A Collaboration with the University of Pittsburgh

UN rights chief urges Israel to reconsider draft law that would displace Bedouins

UN High Commissioner for Human Rights Navi Pillay [official website] on Thursday urged [press release] Israel to reconsider a law [press release] that, if adopted, is likely to result in the demolition of up to 35 Bedouin villages in the Negev desert. The proposed Law for Regularizing Bedouin Habitation in the Negev (Prawer-Begin Bill) [text, PDF] seeks to offer Bedouins limited compensation [UN News Centre report] on the condition that they move to one of seven Bedouin townships the Israeli government has created. Regarding the law, Pillay stated, "[t]he Government must recognize and respect the specific rights of its Bedouin communities, including recognition of Bedouin land ownership claims." Amnesty International [advocacy website] also demanded that Israel halt the demolition [press release] of Arab Bedouin homes, after receiving news that the village of al-'Araqib was once again razed by authorities. The first reading of the proposed bill passed in June, and is expected to go through the second and third readings before the end of this month.

Israel [JURIST backgrounder] has received much attention from the UN in recent months. Last month the UN Special Rapporteur on the situation of human rights in the occupied Palestinian territories Richard Falk called on Israel [JURIST report] to end its blockade of the Gaza Strip [BBC backgrounder]. The blockade, which restricts the flow of goods and people into the region through heavily-guarded border-crossings, has been devastating for the 1.75 million Palestinians living in the region. In May Falk also urged [JURIST report] Israel to stop construction of a highway that would cut off the local roads of Palestinian community Beit Safafa. In December Falk called on Israel [JURIST report] to fully implement and continue to support the recent conflict-ending ceasefire agreement with Palestinians in Gaza.

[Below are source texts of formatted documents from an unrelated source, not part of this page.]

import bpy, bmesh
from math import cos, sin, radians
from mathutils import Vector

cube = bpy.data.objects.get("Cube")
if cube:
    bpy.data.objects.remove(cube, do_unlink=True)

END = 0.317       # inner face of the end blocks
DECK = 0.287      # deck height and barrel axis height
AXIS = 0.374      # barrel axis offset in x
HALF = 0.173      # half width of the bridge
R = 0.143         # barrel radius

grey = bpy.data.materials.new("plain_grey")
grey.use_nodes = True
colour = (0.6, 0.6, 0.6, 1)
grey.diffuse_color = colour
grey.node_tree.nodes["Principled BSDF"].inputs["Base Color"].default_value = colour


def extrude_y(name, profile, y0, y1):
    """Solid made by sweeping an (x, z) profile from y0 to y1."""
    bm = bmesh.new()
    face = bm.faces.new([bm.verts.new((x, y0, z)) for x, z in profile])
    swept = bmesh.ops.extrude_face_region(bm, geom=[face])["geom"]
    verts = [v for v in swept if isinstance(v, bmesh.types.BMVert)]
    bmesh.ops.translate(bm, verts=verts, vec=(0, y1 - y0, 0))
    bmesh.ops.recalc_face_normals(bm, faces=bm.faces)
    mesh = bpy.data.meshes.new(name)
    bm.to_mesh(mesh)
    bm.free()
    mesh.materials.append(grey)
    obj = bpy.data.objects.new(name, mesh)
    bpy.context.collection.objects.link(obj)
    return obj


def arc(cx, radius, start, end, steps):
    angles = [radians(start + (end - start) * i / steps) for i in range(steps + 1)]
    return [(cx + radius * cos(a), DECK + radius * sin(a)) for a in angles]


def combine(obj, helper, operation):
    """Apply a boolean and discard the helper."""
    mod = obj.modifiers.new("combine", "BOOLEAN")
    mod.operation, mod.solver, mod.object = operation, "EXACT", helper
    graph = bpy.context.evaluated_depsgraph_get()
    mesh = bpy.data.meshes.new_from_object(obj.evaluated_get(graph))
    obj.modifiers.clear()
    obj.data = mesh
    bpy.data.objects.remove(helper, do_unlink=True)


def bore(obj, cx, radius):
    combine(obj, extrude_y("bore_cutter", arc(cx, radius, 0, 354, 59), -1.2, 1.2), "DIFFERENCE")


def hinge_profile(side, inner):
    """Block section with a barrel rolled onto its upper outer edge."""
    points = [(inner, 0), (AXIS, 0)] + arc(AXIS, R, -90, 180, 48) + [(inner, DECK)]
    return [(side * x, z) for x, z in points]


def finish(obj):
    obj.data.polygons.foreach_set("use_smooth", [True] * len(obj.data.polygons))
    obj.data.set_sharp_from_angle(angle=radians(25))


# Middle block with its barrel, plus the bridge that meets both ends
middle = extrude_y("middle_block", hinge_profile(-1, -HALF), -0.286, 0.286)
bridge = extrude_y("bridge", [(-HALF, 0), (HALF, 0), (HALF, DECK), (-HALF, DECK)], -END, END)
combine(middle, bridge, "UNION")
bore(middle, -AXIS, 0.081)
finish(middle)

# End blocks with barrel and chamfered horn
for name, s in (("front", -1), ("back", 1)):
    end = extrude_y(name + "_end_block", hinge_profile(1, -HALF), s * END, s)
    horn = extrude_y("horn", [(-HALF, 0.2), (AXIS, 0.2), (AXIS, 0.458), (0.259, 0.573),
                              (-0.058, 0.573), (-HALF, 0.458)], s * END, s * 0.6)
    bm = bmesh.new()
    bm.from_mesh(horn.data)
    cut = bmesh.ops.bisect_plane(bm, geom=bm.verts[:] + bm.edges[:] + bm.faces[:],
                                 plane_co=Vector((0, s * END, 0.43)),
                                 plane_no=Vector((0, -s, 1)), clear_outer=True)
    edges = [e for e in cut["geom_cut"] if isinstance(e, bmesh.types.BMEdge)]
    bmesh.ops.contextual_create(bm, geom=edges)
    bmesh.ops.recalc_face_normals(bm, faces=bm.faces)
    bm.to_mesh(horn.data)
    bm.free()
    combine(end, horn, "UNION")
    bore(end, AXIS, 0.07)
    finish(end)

About Paper Chase

Paper Chase is JURIST's real-time legal news service, powered by a team of 30 law student reporters and editors led by law professor Bernard Hibbitts at the University of Pittsburgh School of Law. As an educational service, Paper Chase is dedicated to presenting important legal news and materials rapidly, objectively and intelligibly in an accessible format.

© Copyright JURIST Legal News and Research Services, Inc., 2013.